However, a highly entertaining modification in this adaptation is when the aging queen makes a play for the young, handsome Prince Alcott(Armie Hammer) and thus ends up playing rival to Snow White. The clever plot twist adds depth to the story as it supplies a realistic explanation for the jealousy and hatred that the queen, who is no longer ‘the fairest of them of all,’ feels towards her young, beautiful stepdaughter.

A particularly disastrous and cringe-worthy scene is when the queen, in an attempt to make the prince fall in love with her, spikes his drink with a love potion. The potion, as it turns out, happens to induce ‘puppy love’ and results in the prince acting like an actual dog.

Another curious addition to this modern tale of Snow White is that it adapts elements from other classic tales. For example, at the beginning of the film, the queen is seen staring at a bell jar with a dying rose inside, as seen in the 1991 animated film Beauty and the Beast, and later on the dwarfs who steal from the queen to give to the poor, seem to follow Robin Hood’s philosophy.

This latest edition of Snow White may not end up as the most memorable version of the classic fairytale. The only real service the film has done is replace the damsel-in-distress persona of the main character, Snow White, with a more, assertive, or rather, aggressive character.
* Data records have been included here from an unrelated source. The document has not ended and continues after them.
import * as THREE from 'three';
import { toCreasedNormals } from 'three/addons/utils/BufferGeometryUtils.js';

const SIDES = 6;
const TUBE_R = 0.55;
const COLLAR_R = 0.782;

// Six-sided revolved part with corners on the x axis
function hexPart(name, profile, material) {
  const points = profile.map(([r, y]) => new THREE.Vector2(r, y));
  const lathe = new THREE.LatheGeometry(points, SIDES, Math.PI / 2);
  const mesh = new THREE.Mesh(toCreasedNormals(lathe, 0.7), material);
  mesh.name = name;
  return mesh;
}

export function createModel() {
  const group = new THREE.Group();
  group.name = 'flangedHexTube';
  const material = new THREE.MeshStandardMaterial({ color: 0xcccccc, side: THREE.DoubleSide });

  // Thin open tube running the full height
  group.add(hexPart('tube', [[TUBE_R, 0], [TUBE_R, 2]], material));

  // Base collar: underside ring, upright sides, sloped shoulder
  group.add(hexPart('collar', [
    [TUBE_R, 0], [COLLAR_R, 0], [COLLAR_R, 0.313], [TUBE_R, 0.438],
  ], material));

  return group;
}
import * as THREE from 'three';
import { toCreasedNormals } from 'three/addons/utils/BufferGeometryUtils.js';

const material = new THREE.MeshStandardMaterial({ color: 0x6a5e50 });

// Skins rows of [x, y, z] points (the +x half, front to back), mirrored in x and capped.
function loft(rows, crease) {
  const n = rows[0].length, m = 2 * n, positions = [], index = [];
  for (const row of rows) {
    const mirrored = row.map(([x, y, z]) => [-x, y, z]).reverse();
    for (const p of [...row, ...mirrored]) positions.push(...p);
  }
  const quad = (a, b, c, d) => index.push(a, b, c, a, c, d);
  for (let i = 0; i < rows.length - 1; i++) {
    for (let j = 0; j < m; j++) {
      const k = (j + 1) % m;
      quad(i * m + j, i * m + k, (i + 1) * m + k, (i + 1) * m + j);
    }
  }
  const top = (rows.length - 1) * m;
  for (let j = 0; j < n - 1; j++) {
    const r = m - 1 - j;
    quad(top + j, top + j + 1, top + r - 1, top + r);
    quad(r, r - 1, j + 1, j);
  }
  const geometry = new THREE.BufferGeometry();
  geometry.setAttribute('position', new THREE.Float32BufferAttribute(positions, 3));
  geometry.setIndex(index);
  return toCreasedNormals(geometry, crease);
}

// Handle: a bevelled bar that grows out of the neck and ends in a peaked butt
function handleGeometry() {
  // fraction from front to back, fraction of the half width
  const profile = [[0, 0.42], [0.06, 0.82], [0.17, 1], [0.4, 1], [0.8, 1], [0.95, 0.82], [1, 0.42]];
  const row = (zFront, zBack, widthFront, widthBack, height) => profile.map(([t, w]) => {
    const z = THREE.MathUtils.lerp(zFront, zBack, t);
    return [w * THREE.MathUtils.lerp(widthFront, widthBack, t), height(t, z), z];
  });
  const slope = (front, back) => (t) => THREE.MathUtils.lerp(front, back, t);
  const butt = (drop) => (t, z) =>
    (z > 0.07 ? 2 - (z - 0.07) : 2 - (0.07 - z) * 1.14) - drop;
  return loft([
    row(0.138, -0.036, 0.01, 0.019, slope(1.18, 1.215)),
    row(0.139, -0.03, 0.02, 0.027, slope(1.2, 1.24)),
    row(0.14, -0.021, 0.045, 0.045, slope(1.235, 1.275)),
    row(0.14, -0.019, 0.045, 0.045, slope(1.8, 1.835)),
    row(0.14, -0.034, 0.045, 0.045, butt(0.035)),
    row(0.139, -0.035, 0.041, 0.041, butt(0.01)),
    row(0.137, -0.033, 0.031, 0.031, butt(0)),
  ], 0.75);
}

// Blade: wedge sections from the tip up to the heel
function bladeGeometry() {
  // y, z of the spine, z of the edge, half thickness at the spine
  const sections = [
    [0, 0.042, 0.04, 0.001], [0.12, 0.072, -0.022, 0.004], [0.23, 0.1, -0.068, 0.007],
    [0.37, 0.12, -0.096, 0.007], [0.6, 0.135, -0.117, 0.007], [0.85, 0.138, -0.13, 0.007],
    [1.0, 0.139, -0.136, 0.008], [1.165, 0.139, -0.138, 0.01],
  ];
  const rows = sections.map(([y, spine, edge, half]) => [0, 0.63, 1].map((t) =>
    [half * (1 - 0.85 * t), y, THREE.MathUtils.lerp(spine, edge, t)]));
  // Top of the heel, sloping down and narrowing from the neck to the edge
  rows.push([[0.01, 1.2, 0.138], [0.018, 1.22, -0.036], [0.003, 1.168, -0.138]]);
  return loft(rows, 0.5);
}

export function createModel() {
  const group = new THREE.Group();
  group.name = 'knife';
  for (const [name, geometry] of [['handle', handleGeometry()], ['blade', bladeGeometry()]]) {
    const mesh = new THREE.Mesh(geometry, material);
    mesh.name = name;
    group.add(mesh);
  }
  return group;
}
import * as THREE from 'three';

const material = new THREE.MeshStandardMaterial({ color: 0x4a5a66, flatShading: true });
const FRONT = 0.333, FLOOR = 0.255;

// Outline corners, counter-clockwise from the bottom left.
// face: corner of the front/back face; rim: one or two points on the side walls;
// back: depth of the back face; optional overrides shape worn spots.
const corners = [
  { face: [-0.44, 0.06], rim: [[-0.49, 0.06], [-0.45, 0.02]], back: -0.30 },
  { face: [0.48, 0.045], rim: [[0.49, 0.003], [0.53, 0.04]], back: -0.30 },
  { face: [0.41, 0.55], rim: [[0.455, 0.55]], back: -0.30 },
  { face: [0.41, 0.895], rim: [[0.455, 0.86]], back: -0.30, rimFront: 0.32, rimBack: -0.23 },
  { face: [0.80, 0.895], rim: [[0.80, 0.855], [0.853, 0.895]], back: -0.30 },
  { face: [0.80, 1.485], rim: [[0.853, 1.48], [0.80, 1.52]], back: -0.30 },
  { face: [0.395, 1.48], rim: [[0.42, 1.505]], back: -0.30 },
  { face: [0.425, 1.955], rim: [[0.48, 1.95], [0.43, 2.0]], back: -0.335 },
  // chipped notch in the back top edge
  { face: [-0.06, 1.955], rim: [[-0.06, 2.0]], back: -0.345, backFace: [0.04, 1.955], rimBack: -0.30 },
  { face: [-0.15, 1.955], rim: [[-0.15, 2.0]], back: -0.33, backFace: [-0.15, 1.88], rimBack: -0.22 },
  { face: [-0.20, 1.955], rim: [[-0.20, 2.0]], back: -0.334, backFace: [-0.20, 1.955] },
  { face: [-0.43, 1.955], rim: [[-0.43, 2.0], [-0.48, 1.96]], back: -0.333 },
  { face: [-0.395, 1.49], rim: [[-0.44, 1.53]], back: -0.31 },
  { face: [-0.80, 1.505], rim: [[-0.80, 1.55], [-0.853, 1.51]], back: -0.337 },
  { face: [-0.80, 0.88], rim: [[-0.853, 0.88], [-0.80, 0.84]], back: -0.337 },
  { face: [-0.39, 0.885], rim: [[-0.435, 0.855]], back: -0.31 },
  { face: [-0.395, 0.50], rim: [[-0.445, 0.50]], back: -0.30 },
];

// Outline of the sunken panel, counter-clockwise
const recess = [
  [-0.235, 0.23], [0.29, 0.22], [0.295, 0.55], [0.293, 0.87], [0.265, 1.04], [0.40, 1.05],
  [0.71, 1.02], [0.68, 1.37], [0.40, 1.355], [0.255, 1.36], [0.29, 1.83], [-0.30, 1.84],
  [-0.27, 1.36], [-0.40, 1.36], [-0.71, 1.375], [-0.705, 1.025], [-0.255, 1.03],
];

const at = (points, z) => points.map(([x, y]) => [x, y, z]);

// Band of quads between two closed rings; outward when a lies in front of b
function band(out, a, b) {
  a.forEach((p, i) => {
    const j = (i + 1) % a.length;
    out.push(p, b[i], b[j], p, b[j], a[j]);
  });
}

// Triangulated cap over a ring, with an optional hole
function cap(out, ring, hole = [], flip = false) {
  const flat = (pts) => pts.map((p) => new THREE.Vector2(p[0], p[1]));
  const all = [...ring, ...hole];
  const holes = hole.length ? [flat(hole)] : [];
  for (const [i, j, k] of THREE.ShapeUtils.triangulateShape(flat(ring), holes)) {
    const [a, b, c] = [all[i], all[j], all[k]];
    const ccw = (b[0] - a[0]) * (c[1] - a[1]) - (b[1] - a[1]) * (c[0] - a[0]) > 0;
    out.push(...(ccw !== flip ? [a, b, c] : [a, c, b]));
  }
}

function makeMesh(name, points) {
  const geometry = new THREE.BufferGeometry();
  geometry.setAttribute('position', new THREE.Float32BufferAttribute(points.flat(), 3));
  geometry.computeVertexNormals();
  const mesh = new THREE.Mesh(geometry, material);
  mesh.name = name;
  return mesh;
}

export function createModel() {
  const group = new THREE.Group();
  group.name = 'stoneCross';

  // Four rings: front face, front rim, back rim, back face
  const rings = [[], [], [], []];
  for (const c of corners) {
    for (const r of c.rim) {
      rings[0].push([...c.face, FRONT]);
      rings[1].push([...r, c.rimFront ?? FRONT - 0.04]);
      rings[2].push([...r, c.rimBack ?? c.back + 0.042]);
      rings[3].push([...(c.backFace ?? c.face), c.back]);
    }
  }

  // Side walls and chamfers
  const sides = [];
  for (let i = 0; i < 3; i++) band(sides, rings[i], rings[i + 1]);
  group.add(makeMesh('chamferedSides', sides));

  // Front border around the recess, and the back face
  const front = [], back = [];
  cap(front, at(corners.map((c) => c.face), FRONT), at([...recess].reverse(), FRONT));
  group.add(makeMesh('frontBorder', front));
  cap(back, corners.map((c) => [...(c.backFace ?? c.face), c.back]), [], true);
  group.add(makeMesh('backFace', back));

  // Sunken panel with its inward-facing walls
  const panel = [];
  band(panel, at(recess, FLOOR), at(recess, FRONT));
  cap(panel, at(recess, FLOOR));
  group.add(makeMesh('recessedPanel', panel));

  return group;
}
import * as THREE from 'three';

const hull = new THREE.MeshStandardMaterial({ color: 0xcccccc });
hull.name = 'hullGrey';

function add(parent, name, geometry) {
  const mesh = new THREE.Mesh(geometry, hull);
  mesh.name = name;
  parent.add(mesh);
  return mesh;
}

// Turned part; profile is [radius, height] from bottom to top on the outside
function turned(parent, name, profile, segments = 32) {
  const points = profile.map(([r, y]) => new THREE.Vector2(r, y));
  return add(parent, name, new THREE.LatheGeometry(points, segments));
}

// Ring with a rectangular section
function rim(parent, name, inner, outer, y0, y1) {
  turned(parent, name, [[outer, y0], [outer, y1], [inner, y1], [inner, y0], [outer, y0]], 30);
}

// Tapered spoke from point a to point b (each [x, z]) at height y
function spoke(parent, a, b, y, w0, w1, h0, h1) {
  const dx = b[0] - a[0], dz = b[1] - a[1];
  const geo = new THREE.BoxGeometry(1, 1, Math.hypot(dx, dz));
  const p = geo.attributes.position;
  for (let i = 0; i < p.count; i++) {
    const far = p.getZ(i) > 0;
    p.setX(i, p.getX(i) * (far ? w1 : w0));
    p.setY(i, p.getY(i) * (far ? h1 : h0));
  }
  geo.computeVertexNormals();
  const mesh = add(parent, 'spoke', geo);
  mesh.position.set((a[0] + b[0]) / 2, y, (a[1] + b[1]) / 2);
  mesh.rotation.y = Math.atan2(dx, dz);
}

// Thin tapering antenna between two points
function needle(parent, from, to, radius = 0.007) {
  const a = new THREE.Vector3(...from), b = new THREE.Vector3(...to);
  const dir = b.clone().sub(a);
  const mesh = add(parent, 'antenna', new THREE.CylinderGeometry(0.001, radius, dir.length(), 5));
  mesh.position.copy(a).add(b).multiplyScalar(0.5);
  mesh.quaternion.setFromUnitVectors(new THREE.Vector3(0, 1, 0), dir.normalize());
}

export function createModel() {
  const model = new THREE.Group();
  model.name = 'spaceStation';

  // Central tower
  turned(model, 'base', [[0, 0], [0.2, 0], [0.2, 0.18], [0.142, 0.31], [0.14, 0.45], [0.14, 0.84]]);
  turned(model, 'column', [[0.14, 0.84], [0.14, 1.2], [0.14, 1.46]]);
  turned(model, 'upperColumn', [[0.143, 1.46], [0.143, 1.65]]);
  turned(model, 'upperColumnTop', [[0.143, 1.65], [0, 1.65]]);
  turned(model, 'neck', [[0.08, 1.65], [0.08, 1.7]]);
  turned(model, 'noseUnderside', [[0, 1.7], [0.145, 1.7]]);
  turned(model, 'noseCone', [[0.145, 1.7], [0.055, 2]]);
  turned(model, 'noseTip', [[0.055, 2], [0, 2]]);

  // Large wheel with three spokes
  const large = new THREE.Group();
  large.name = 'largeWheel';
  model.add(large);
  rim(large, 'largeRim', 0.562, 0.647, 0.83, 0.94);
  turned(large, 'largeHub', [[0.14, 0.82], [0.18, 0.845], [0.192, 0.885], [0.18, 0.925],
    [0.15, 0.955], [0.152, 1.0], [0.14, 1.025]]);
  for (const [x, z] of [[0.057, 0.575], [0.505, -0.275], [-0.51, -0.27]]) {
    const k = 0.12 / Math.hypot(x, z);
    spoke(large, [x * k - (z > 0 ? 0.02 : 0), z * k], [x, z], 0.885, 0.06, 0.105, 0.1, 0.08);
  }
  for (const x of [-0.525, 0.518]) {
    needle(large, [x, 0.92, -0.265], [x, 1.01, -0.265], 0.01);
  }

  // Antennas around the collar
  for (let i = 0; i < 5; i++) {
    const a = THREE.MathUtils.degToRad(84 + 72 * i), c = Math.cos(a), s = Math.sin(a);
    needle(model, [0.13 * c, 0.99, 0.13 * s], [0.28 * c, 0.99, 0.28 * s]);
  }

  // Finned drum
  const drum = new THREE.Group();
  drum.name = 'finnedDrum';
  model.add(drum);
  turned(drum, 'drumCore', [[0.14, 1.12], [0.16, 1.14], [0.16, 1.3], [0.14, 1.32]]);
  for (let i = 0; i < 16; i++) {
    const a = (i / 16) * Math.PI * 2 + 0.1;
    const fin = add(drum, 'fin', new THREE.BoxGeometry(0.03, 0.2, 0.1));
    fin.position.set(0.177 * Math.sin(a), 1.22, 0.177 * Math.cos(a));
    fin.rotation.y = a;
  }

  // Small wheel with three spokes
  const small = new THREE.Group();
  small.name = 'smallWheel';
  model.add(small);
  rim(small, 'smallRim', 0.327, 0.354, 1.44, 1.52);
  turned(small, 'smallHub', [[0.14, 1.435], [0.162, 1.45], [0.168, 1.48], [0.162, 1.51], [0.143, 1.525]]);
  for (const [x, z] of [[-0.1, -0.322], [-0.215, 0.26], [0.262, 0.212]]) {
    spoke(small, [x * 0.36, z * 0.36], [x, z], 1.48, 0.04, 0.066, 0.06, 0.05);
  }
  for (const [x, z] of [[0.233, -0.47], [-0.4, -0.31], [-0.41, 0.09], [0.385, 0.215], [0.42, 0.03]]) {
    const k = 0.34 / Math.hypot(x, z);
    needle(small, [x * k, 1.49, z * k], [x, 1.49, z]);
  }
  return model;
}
And sincere applause must go to the film’s writers for pointing that Snow White, the name, is rather “pretentious,” as articulated by the evil queen early on in the film — a point that was just begging to be made.

This movie review was originally published in the May issue of Newsline.